# WORK ORDER
Write every line of the material out exactly as shown.

# GIVEN RECORDS

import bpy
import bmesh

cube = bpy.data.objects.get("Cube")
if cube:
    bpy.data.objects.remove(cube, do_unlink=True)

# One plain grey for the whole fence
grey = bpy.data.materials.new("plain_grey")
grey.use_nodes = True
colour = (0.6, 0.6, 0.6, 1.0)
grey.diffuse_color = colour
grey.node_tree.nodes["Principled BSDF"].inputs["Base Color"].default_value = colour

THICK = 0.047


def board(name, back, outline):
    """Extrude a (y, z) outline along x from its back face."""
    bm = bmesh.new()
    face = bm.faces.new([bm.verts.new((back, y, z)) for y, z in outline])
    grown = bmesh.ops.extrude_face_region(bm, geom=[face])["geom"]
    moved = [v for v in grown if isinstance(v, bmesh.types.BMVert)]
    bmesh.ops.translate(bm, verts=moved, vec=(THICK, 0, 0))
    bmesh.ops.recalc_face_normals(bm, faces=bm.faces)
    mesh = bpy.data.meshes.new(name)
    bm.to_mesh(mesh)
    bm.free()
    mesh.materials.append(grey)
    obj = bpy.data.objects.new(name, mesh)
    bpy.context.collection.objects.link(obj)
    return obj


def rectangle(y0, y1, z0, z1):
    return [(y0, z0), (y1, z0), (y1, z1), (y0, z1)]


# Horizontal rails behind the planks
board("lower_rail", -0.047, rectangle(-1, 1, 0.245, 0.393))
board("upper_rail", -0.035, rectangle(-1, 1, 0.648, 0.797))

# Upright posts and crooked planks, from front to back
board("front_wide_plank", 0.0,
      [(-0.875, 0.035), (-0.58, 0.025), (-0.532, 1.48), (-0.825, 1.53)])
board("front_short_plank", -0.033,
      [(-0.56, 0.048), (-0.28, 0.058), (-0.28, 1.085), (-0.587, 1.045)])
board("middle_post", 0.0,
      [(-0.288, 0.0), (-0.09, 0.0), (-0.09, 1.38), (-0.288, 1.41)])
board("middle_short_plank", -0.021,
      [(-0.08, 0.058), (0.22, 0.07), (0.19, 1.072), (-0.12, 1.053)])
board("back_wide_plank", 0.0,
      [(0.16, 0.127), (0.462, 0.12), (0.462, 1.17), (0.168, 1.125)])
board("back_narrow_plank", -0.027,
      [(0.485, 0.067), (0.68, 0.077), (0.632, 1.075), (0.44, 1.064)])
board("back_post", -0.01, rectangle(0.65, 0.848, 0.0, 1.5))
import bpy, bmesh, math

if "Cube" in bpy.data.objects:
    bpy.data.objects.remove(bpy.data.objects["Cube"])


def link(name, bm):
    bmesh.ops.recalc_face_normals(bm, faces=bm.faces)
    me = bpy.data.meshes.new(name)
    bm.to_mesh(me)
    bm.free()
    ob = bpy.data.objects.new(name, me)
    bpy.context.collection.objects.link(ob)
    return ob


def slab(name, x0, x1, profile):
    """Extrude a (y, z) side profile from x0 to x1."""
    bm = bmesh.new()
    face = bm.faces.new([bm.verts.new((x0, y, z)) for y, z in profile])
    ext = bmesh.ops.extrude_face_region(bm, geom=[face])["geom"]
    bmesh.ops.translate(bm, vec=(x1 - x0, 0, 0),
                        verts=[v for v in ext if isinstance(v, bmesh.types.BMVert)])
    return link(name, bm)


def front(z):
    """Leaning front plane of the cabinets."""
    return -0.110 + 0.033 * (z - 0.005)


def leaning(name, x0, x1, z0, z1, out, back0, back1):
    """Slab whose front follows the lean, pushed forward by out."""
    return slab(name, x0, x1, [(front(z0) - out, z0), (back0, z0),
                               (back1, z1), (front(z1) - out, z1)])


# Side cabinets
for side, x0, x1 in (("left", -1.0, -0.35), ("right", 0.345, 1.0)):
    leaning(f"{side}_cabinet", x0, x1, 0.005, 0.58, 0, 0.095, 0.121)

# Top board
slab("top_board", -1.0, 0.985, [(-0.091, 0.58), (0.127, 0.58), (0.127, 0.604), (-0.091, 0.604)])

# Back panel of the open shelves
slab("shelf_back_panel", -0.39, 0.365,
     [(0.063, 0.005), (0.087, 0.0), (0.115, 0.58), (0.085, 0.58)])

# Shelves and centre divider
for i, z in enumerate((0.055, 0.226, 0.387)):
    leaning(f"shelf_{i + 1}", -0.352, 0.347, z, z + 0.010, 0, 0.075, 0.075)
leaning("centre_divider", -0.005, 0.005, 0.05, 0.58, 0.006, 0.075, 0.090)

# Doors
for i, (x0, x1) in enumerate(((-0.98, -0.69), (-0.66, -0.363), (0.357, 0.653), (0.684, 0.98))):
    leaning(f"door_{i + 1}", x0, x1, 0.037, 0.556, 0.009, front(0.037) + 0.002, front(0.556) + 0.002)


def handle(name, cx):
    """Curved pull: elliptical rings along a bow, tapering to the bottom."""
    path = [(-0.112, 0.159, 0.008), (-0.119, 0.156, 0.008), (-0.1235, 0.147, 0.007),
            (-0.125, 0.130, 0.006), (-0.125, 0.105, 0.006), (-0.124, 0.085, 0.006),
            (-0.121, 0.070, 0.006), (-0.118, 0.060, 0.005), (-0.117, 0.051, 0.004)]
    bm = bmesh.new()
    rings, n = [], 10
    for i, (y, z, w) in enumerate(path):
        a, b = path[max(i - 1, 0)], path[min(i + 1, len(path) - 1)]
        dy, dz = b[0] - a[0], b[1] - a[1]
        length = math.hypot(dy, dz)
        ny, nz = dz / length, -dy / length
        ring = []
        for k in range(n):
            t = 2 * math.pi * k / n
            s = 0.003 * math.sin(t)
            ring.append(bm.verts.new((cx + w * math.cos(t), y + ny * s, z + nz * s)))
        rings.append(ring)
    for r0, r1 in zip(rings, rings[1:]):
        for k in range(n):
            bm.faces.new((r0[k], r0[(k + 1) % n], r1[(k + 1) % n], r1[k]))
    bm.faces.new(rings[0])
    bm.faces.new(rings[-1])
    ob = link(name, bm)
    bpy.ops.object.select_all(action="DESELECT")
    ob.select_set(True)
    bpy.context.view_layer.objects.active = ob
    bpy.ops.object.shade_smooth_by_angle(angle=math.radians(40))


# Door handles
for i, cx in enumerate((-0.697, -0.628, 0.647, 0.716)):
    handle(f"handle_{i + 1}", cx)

# FINAL ANSWER
import bpy
import bmesh

cube = bpy.data.objects.get("Cube")
if cube:
    bpy.data.objects.remove(cube, do_unlink=True)

# One plain grey for the whole fence
grey = bpy.data.materials.new("plain_grey")
grey.use_nodes = True
colour = (0.6, 0.6, 0.6, 1.0)
grey.diffuse_color = colour
grey.node_tree.nodes["Principled BSDF"].inputs["Base Color"].default_value = colour

THICK = 0.047


def board(name, back, outline):
    """Extrude a (y, z) outline along x from its back face."""
    bm = bmesh.new()
    face = bm.faces.new([bm.verts.new((back, y, z)) for y, z in outline])
    grown = bmesh.ops.extrude_face_region(bm, geom=[face])["geom"]
    moved = [v for v in grown if isinstance(v, bmesh.types.BMVert)]
    bmesh.ops.translate(bm, verts=moved, vec=(THICK, 0, 0))
    bmesh.ops.recalc_face_normals(bm, faces=bm.faces)
    mesh = bpy.data.meshes.new(name)
    bm.to_mesh(mesh)
    bm.free()
    mesh.materials.append(grey)
    obj = bpy.data.objects.new(name, mesh)
    bpy.context.collection.objects.link(obj)
    return obj


def rectangle(y0, y1, z0, z1):
    return [(y0, z0), (y1, z0), (y1, z1), (y0, z1)]


# Horizontal rails behind the planks
board("lower_rail", -0.047, rectangle(-1, 1, 0.245, 0.393))
board("upper_rail", -0.035, rectangle(-1, 1, 0.648, 0.797))

# Upright posts and crooked planks, from front to back
board("front_wide_plank", 0.0,
      [(-0.875, 0.035), (-0.58, 0.025), (-0.532, 1.48), (-0.825, 1.53)])
board("front_short_plank", -0.033,
      [(-0.56, 0.048), (-0.28, 0.058), (-0.28, 1.085), (-0.587, 1.045)])
board("middle_post", 0.0,
      [(-0.288, 0.0), (-0.09, 0.0), (-0.09, 1.38), (-0.288, 1.41)])
board("middle_short_plank", -0.021,
      [(-0.08, 0.058), (0.22, 0.07), (0.19, 1.072), (-0.12, 1.053)])
board("back_wide_plank", 0.0,
      [(0.16, 0.127), (0.462, 0.12), (0.462, 1.17), (0.168, 1.125)])
board("back_narrow_plank", -0.027,
      [(0.485, 0.067), (0.68, 0.077), (0.632, 1.075), (0.44, 1.064)])
board("back_post", -0.01, rectangle(0.65, 0.848, 0.0, 1.5))
import bpy, bmesh, math

if "Cube" in bpy.data.objects:
    bpy.data.objects.remove(bpy.data.objects["Cube"])


def link(name, bm):
    bmesh.ops.recalc_face_normals(bm, faces=bm.faces)
    me = bpy.data.meshes.new(name)
    bm.to_mesh(me)
    bm.free()
    ob = bpy.data.objects.new(name, me)
    bpy.context.collection.objects.link(ob)
    return ob


def slab(name, x0, x1, profile):
    """Extrude a (y, z) side profile from x0 to x1."""
    bm = bmesh.new()
    face = bm.faces.new([bm.verts.new((x0, y, z)) for y, z in profile])
    ext = bmesh.ops.extrude_face_region(bm, geom=[face])["geom"]
    bmesh.ops.translate(bm, vec=(x1 - x0, 0, 0),
                        verts=[v for v in ext if isinstance(v, bmesh.types.BMVert)])
    return link(name, bm)


def front(z):
    """Leaning front plane of the cabinets."""
    return -0.110 + 0.033 * (z - 0.005)


def leaning(name, x0, x1, z0, z1, out, back0, back1):
    """Slab whose front follows the lean, pushed forward by out."""
    return slab(name, x0, x1, [(front(z0) - out, z0), (back0, z0),
                               (back1, z1), (front(z1) - out, z1)])


# Side cabinets
for side, x0, x1 in (("left", -1.0, -0.35), ("right", 0.345, 1.0)):
    leaning(f"{side}_cabinet", x0, x1, 0.005, 0.58, 0, 0.095, 0.121)

# Top board
slab("top_board", -1.0, 0.985, [(-0.091, 0.58), (0.127, 0.58), (0.127, 0.604), (-0.091, 0.604)])

# Back panel of the open shelves
slab("shelf_back_panel", -0.39, 0.365,
     [(0.063, 0.005), (0.087, 0.0), (0.115, 0.58), (0.085, 0.58)])

# Shelves and centre divider
for i, z in enumerate((0.055, 0.226, 0.387)):
    leaning(f"shelf_{i + 1}", -0.352, 0.347, z, z + 0.010, 0, 0.075, 0.075)
leaning("centre_divider", -0.005, 0.005, 0.05, 0.58, 0.006, 0.075, 0.090)

# Doors
for i, (x0, x1) in enumerate(((-0.98, -0.69), (-0.66, -0.363), (0.357, 0.653), (0.684, 0.98))):
    leaning(f"door_{i + 1}", x0, x1, 0.037, 0.556, 0.009, front(0.037) + 0.002, front(0.556) + 0.002)


def handle(name, cx):
    """Curved pull: elliptical rings along a bow, tapering to the bottom."""
    path = [(-0.112, 0.159, 0.008), (-0.119, 0.156, 0.008), (-0.1235, 0.147, 0.007),
            (-0.125, 0.130, 0.006), (-0.125, 0.105, 0.006), (-0.124, 0.085, 0.006),
            (-0.121, 0.070, 0.006), (-0.118, 0.060, 0.005), (-0.117, 0.051, 0.004)]
    bm = bmesh.new()
    rings, n = [], 10
    for i, (y, z, w) in enumerate(path):
        a, b = path[max(i - 1, 0)], path[min(i + 1, len(path) - 1)]
        dy, dz = b[0] - a[0], b[1] - a[1]
        length = math.hypot(dy, dz)
        ny, nz = dz / length, -dy / length
        ring = []
        for k in range(n):
            t = 2 * math.pi * k / n
            s = 0.003 * math.sin(t)
            ring.append(bm.verts.new((cx + w * math.cos(t), y + ny * s, z + nz * s)))
        rings.append(ring)
    for r0, r1 in zip(rings, rings[1:]):
        for k in range(n):
            bm.faces.new((r0[k], r0[(k + 1) % n], r1[(k + 1) % n], r1[k]))
    bm.faces.new(rings[0])
    bm.faces.new(rings[-1])
    ob = link(name, bm)
    bpy.ops.object.select_all(action="DESELECT")
    ob.select_set(True)
    bpy.context.view_layer.objects.active = ob
    bpy.ops.object.shade_smooth_by_angle(angle=math.radians(40))


# Door handles
for i, cx in enumerate((-0.697, -0.628, 0.647, 0.716)):
    handle(f"handle_{i + 1}", cx)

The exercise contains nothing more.